Her collection of images of young girls “At Twelve: Portraits of Young Women”  record the emotional confusions and development of her subjects at that age.  All images are  shots of the young women.  This book published in 1988 attracted critics who claimed they were pornographic.  However, this was mild criticism compared to the controversy that subsequent publications “Immediate Family” (1992) and “Still Time” (1994)  attracted, which included shots of her own children and the beginning of her exploration into death, injury, sexuality and decay.

Mann claims that she tried to portray childhood innocence through the eyes of a mother and in an interview with SuburbX she states that her images cannot be described as sentimental but are “very, very romantic and very tough”.  There is little doubt that her style of photography can be disturbing.

In the SuburbX interview Jiang Rong (interviewer), asks if there is a link between  photography and poetry, which Mann studied at university. Her reply is interesting when she says that some photographs are linked, as they condense information while others are like “Ezra Pound”.  In fact there are several parallels between photography and poetry in the interview, with references to Emily Dickinson and Yeats as well as Pound.

I am assuming that by her reply Mann means Pound’s development and use of Imagism, which is described as the use of clear, precise, and sharp language producing an economy of language in his poems.  Is that what Mann is trying to achieve in her photography?  There seems to be evidence of this type of Imagism in the Body Farm collection.  Where there is no need to explain the image further than what is presented as perhaps a “succession or creative moments”, words sometimes used to describe Imagism



Sally Mann, 2000-2001 (accessed 20.06.16)

All of Mann’s photography has a sense of the mysterious and although in the interview, she states that she is “peeling back the layers to reveal the truth” she also says of her Immediate Family images that they “tell truths, but truths ‘told slant’, an Emily Dickinson parallel (Accessed 12th January 2017).   Mann also claims not to seek the crisp and clear image that most photographers are doing but is more interested in creating the mysterious and whimsical quality to her images.

Mann’s range of subjects is diverse ranging from the children and family shots, some documenting her husband’s muscular dystrophy decline, battlefields and killing fields, through to the mystical capture of the land in Southern Landscapes.  Whatever the subject, the use of light is paramount in her images.  It is obvious that the aim of all of this photography is not to capture crisp and sharp images but to create strange and unpredictable images.

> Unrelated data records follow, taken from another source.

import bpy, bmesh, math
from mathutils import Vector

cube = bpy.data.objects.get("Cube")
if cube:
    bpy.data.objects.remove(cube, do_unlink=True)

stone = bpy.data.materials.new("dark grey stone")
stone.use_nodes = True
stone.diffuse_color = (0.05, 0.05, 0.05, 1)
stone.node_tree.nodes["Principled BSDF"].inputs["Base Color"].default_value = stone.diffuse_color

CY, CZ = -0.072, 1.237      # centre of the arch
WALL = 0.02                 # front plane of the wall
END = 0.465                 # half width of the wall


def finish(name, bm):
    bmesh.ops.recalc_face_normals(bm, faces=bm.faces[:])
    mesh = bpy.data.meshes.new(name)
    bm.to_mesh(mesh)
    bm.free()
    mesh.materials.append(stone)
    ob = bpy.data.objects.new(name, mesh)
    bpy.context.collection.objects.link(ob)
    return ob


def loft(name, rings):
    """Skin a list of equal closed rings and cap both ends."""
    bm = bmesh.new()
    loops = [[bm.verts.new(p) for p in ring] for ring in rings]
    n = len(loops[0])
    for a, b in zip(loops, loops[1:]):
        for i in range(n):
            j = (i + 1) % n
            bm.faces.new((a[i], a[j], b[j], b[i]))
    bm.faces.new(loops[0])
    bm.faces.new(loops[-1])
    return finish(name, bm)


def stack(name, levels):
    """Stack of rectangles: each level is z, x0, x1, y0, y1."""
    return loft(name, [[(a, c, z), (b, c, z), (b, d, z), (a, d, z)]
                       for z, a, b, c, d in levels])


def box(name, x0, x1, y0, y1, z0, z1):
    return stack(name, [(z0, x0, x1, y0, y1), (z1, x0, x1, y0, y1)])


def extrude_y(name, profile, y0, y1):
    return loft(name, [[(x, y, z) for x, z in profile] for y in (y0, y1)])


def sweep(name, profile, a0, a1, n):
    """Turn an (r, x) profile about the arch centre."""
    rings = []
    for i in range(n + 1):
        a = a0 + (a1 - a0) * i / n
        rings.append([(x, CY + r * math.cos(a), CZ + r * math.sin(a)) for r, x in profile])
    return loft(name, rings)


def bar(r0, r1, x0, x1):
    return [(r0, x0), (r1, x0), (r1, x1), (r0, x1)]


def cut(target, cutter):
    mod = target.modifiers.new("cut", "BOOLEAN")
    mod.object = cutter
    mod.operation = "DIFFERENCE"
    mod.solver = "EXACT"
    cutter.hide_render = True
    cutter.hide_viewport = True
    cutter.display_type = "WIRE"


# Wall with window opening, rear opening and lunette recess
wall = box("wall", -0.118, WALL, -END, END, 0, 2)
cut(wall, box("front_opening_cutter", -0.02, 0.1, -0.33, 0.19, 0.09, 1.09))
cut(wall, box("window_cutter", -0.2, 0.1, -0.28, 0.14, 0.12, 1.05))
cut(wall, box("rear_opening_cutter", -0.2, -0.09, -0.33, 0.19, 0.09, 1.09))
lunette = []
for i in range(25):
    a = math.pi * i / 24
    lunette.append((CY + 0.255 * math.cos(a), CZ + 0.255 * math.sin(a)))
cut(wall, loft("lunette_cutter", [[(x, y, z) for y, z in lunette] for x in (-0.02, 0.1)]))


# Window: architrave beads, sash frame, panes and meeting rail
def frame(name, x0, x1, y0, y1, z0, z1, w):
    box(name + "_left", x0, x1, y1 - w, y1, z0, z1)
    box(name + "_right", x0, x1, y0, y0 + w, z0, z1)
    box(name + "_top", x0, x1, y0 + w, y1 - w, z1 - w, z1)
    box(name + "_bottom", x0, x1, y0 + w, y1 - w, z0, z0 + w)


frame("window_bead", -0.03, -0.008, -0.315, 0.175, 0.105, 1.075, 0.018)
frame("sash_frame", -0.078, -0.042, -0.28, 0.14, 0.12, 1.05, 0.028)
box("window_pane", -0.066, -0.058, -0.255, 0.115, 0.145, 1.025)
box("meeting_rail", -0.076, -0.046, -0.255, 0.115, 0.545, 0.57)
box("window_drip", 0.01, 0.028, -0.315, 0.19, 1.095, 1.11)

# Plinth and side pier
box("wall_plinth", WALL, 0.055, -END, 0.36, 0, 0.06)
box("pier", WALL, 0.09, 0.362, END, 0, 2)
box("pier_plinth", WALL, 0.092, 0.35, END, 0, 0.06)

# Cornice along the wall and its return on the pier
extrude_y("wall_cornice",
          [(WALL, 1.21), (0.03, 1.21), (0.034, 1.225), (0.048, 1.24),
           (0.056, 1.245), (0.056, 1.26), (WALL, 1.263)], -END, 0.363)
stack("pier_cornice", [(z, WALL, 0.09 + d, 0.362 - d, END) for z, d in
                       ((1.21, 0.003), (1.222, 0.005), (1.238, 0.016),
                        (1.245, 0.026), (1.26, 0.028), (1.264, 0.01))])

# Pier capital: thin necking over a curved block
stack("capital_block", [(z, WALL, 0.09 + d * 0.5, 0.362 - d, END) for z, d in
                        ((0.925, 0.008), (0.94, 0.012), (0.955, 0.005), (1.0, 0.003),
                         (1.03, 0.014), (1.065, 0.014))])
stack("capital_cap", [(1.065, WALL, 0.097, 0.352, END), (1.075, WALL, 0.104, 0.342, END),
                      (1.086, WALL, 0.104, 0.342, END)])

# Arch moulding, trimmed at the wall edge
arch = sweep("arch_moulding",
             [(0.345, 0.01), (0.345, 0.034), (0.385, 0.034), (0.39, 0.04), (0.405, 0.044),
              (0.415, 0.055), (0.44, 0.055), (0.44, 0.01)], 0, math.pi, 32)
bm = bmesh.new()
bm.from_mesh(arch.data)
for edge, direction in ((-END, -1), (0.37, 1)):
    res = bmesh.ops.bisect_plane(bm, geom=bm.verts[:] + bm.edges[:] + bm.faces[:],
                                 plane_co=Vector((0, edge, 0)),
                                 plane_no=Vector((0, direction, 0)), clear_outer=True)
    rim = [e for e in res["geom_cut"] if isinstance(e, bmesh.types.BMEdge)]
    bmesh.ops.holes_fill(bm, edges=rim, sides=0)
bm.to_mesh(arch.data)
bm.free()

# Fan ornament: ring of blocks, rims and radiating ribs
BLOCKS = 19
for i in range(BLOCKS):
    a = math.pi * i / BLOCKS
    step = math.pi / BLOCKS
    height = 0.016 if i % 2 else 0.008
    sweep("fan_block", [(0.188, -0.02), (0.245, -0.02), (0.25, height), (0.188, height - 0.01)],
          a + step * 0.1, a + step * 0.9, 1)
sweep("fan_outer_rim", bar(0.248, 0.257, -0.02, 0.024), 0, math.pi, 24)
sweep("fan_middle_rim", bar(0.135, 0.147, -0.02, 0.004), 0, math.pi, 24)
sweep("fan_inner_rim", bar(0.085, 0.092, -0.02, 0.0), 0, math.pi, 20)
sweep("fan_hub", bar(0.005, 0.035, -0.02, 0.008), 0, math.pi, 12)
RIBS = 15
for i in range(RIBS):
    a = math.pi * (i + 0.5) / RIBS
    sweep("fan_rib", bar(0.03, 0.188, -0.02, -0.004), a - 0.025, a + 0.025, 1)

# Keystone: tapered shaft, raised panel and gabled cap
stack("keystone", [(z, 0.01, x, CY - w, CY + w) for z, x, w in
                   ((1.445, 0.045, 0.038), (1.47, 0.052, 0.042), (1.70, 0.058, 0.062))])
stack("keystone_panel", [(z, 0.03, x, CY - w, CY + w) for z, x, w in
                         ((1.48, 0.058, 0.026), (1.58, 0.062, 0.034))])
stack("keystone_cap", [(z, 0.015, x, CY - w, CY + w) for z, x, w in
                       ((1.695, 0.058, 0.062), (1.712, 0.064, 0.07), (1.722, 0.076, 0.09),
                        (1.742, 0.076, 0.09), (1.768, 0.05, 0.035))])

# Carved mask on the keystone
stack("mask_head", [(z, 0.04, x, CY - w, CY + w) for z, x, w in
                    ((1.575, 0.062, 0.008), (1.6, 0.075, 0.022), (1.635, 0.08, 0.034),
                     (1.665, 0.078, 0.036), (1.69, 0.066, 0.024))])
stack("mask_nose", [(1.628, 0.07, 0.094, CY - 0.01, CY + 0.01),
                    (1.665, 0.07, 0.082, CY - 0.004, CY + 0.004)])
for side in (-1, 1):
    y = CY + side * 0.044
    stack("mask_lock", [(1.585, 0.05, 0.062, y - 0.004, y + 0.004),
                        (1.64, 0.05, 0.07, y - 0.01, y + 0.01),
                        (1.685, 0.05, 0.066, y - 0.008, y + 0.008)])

I find some of Mann’s photographs deeply disturbing and thought provoking. The parallel between Imagism and photography may account for why I have struggled with the message that Mann is trying to get over.